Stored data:

★ ★ ★ ★ ★ ★ ★

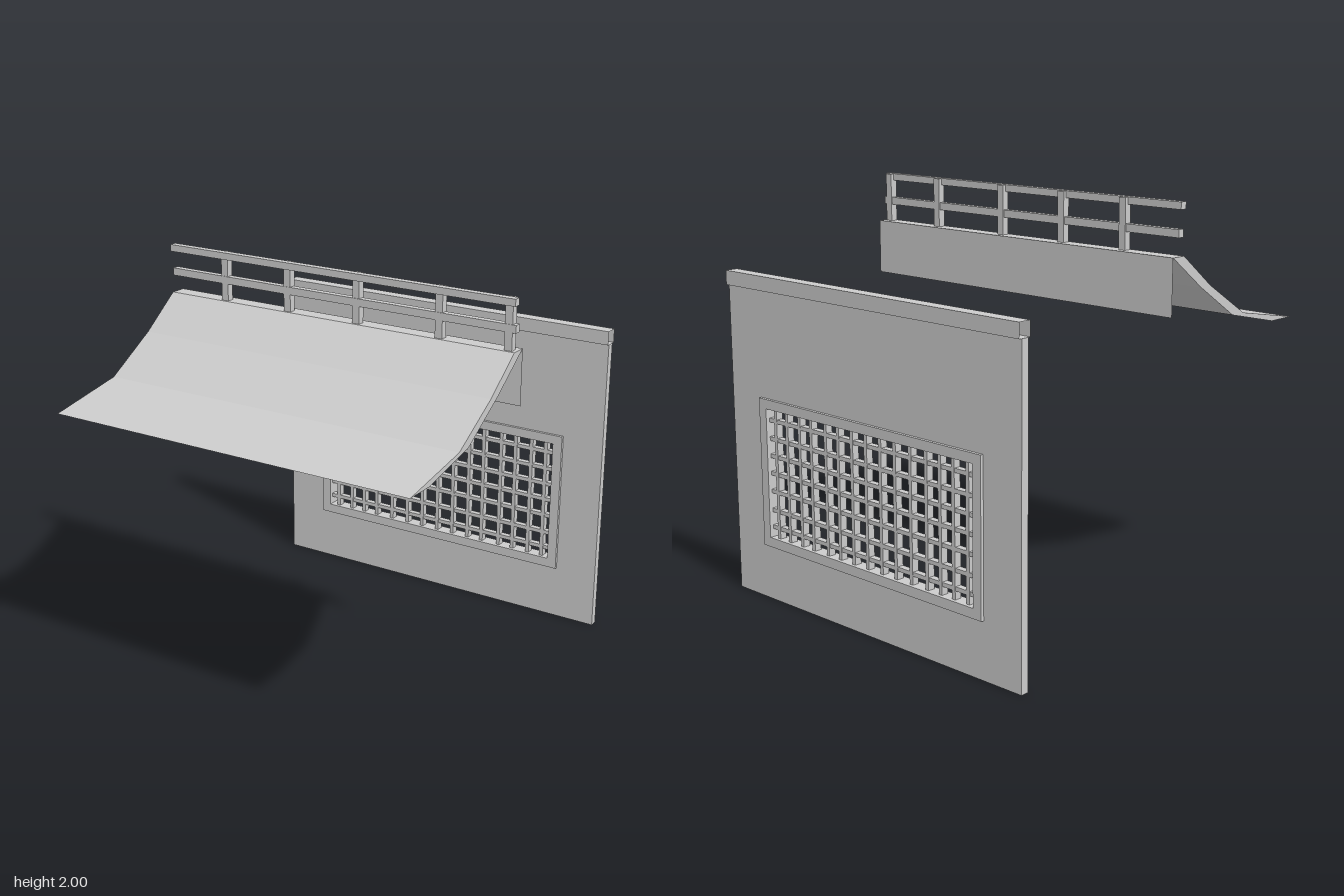
import * as THREE from 'three';

const material = new THREE.MeshStandardMaterial({ color: 0xcccccc, flatShading: true });
const sheet = new THREE.MeshStandardMaterial({ color: 0xcccccc, flatShading: true, side: THREE.DoubleSide });

const HALF = 0.96;      // half width of the whole assembly
const WALL_Z = -0.942;  // middle plane of the wall

// Box given by its min and max on each axis
function box(name, [x0, x1], [y0, y1], [z0, z1]) {
  const mesh = new THREE.Mesh(new THREE.BoxGeometry(x1 - x0, y1 - y0, z1 - z0), material);
  mesh.position.set((x0 + x1) / 2, (y0 + y1) / 2, (z0 + z1) / 2);
  mesh.name = name;
  return mesh;
}

const rectangle = (PathType, x0, x1, y0, y1) => new PathType([
  new THREE.Vector2(x0, y0), new THREE.Vector2(x1, y0),
  new THREE.Vector2(x1, y1), new THREE.Vector2(x0, y1),
]);

// Rectangular slab with the window opening cut out
function slabWithOpening(name, halfWidth, y0, y1, depth) {
  const shape = rectangle(THREE.Shape, -halfWidth, halfWidth, y0, y1);
  shape.holes.push(rectangle(THREE.Path, -0.69, 0.69, 0.325, 0.97));
  const geometry = new THREE.ExtrudeGeometry(shape, { depth, bevelEnabled: false });
  geometry.translate(0, 0, WALL_Z - depth / 2);
  const mesh = new THREE.Mesh(geometry, material);
  mesh.name = name;
  return mesh;
}

function createWall() {
  const wall = new THREE.Group();
  wall.name = 'wall';
  wall.add(slabWithOpening('wallPanel', HALF, 0, 1.54, 0.04));
  wall.add(slabWithOpening('windowFrame', 0.74, 0.277, 1.017, 0.071));

  // Coping along the top, open at both ends
  const coping = box('wallCoping', [-HALF, HALF], [1.54, 1.61], [-0.978, -0.912]);
  coping.geometry.setIndex(Array.from(coping.geometry.index.array).slice(12));
  coping.geometry.clearGroups();
  coping.material = sheet;
  wall.add(coping);

  // Lattice bars
  const lattice = new THREE.Group();
  lattice.name = 'windowLattice';
  const columns = [-0.643, -0.556, -0.474, -0.389, -0.288, -0.188, -0.093, 0.003,
    0.098, 0.193, 0.28, 0.384, 0.468, 0.56, 0.643];
  const rows = [0.376, 0.461, 0.557, 0.647, 0.734, 0.82, 0.912];
  for (const x of columns) {
    lattice.add(box('verticalBar', [x - 0.01, x + 0.01], [0.325, 0.97], [WALL_Z - 0.018, WALL_Z + 0.018]));
  }
  for (const y of rows) {
    lattice.add(box('horizontalBar', [-0.69, 0.69], [y - 0.01, y + 0.01], [WALL_Z - 0.016, WALL_Z + 0.016]));
  }
  wall.add(lattice);
  return wall;
}

function createAwning() {
  const awning = new THREE.Group();
  awning.name = 'awning';

  // Flared roof: a (z, y) section swept across the width
  const section = [
    [0.021, 1.757], [0.1, 1.757], [0.305, 1.6], [0.573, 1.437],
    [0.975, 1.363], [0.817, 1.363], [0.488, 1.437], [0.233, 1.6],
  ];
  const shape = new THREE.Shape(section.map(([z, y]) => new THREE.Vector2(-z, y)));
  const geometry = new THREE.ExtrudeGeometry(shape, { depth: 2 * HALF, bevelEnabled: false });
  geometry.translate(0, 0, -HALF);
  geometry.rotateY(Math.PI / 2); // section depth becomes z, sweep becomes x
  const roof = new THREE.Mesh(geometry, material);
  roof.name = 'awningRoof';
  awning.add(roof);

  // Thin board hanging behind the upper edge
  const board = new THREE.Mesh(new THREE.PlaneGeometry(2 * HALF, 0.27), sheet);
  board.position.set(0, 1.622, 0.02);
  board.name = 'awningBackBoard';
  awning.add(board);
  return awning;
}

function createRailing() {
  const railing = new THREE.Group();
  railing.name = 'railing';
  railing.add(box('topRail', [-HALF, HALF], [1.966, 2], [0.07, 0.106]));
  railing.add(box('middleRail', [-HALF, HALF], [1.842, 1.879], [0.058, 0.092]));
  for (const x of [-0.64, -0.268, 0.123, 0.568, 0.922]) {
    railing.add(box('railingPost', [x - 0.019, x + 0.019], [1.757, 1.998], [0.053, 0.089]));
  }
  return railing;
}

export function createModel() {
  const model = new THREE.Group();
  model.name = 'awningAndLatticeWall';
  model.add(createWall(), createAwning(), createRailing());
  return model;
}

★ ★ ★ ★ ★ ★ ★

§ Brief: Copy all lines from the entries that contain the word "depth".

§ Output:
function slabWithOpening(name, halfWidth, y0, y1, depth) {
  const geometry = new THREE.ExtrudeGeometry(shape, { depth, bevelEnabled: false });
  geometry.translate(0, 0, WALL_Z - depth / 2);
  const geometry = new THREE.ExtrudeGeometry(shape, { depth: 2 * HALF, bevelEnabled: false });
  geometry.rotateY(Math.PI / 2); // section depth becomes z, sweep becomes x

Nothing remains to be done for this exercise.